MR: Lee Seung-woo is young and still developing as a player. I believe we will see his involvement in Russia, as he will be a more vital part of the team in years to come. Korea should give the winger some game time, and give him a taste of an international tournament.

SP: Can South Korea make the last 16?

BB: Korea looked poor against Bosnia, which makes it highly doubtful that they can progress through the group. Experimenting with the back line with the finals just around the corner is exactly what didn't need to happen. Time is thin, and things are still very much unclear as to how Korea will line up, so I have my concerns - it's very much an uphill battle.

RW: Why not? The glory of this tournament is that anything can happen, and weaker teams have gotten out of tougher groups in the past. Germany obviously creates a slew of headaches on their own, but scheduling is on the Taeguk Warriors' side there with the reigning world champions up last and potentially already through to the next round. Sweden and Mexico are both likely to be favored by the bookmakers, but there's no reason to think Korea can't hold their own against them if they're firing on all cylinders.

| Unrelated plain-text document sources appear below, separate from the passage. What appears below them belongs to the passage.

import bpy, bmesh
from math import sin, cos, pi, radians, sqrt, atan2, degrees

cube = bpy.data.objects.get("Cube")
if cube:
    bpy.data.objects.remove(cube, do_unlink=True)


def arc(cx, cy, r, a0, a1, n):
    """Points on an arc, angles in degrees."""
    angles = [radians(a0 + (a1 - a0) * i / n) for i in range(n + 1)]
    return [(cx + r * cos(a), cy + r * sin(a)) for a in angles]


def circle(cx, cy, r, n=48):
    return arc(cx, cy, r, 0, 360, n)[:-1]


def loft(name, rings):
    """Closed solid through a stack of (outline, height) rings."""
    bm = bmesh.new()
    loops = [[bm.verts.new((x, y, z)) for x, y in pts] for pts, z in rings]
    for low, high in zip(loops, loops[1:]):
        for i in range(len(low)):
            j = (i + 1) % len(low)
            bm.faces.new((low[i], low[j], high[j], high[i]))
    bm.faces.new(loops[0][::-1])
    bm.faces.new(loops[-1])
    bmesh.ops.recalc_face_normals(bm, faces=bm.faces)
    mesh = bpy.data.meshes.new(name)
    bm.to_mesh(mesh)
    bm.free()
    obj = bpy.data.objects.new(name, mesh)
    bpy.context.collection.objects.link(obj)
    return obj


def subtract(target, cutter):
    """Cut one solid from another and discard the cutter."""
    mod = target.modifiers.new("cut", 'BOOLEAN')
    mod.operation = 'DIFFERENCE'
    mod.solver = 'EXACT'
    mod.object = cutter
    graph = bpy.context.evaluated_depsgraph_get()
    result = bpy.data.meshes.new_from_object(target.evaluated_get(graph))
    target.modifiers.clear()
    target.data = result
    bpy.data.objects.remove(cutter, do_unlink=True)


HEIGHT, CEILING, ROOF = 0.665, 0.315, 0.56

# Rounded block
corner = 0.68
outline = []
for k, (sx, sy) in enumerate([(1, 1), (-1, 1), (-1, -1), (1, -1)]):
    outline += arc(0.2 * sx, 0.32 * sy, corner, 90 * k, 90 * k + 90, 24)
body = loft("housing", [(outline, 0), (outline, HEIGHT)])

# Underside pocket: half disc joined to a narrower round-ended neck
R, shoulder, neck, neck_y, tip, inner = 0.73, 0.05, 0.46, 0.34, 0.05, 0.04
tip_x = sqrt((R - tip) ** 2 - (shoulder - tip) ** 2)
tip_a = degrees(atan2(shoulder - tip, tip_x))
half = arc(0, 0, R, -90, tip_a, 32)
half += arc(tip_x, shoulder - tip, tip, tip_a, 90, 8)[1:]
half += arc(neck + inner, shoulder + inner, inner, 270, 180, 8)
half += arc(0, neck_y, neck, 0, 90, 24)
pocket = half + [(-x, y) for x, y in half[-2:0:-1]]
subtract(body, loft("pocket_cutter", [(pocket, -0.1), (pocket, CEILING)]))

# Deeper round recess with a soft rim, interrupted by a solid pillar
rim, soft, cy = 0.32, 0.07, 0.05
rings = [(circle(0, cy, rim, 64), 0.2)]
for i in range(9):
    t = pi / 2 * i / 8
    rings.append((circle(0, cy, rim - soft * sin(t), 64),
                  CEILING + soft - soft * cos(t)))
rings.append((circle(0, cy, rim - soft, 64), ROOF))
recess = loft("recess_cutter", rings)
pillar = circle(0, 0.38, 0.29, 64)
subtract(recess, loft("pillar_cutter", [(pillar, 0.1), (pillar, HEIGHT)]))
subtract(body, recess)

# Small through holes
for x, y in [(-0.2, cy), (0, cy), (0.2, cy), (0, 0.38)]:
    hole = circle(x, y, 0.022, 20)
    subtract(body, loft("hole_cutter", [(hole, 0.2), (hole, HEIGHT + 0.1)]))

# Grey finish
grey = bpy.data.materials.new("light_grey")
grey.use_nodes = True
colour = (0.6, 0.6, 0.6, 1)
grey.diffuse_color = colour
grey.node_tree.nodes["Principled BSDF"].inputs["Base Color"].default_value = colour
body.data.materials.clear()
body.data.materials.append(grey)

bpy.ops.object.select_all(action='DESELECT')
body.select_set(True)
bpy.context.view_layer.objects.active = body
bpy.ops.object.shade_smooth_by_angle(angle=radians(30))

MB: Anything is possible, but it will depend on if Shin Tae-yong can iron out the defects with his 3-5-2 formation or ideally scrap it altogether. In both pre-World Cup friendlies on Korean soil, the home side did at least show flashes of attacking promise which could cause concern to their opponents, but have been somewhat overlooked by the recent defensive horror show. But if they can defeat Sweden in their first group match, the team may start to believe in their abilities.

MR: I don't think it’s impossible, but they have three other very good teams in the group. It will be a lot more clearer if they can get points off Sweden in their opening game. Mexico will be tough and Germany will too much for the side. Although, in saying that, if Germany have already qualified by the third game, then maybe they rest a few key players for the game against Korea.

Got some different views? Let us know on Twitter or Facebook what you think of South Korea's preparations for Russia 2018 and their chances of reaching the knockout stages, or even winning the whole thing!

No comments:

Post a Comment

Start typing and press Enter to search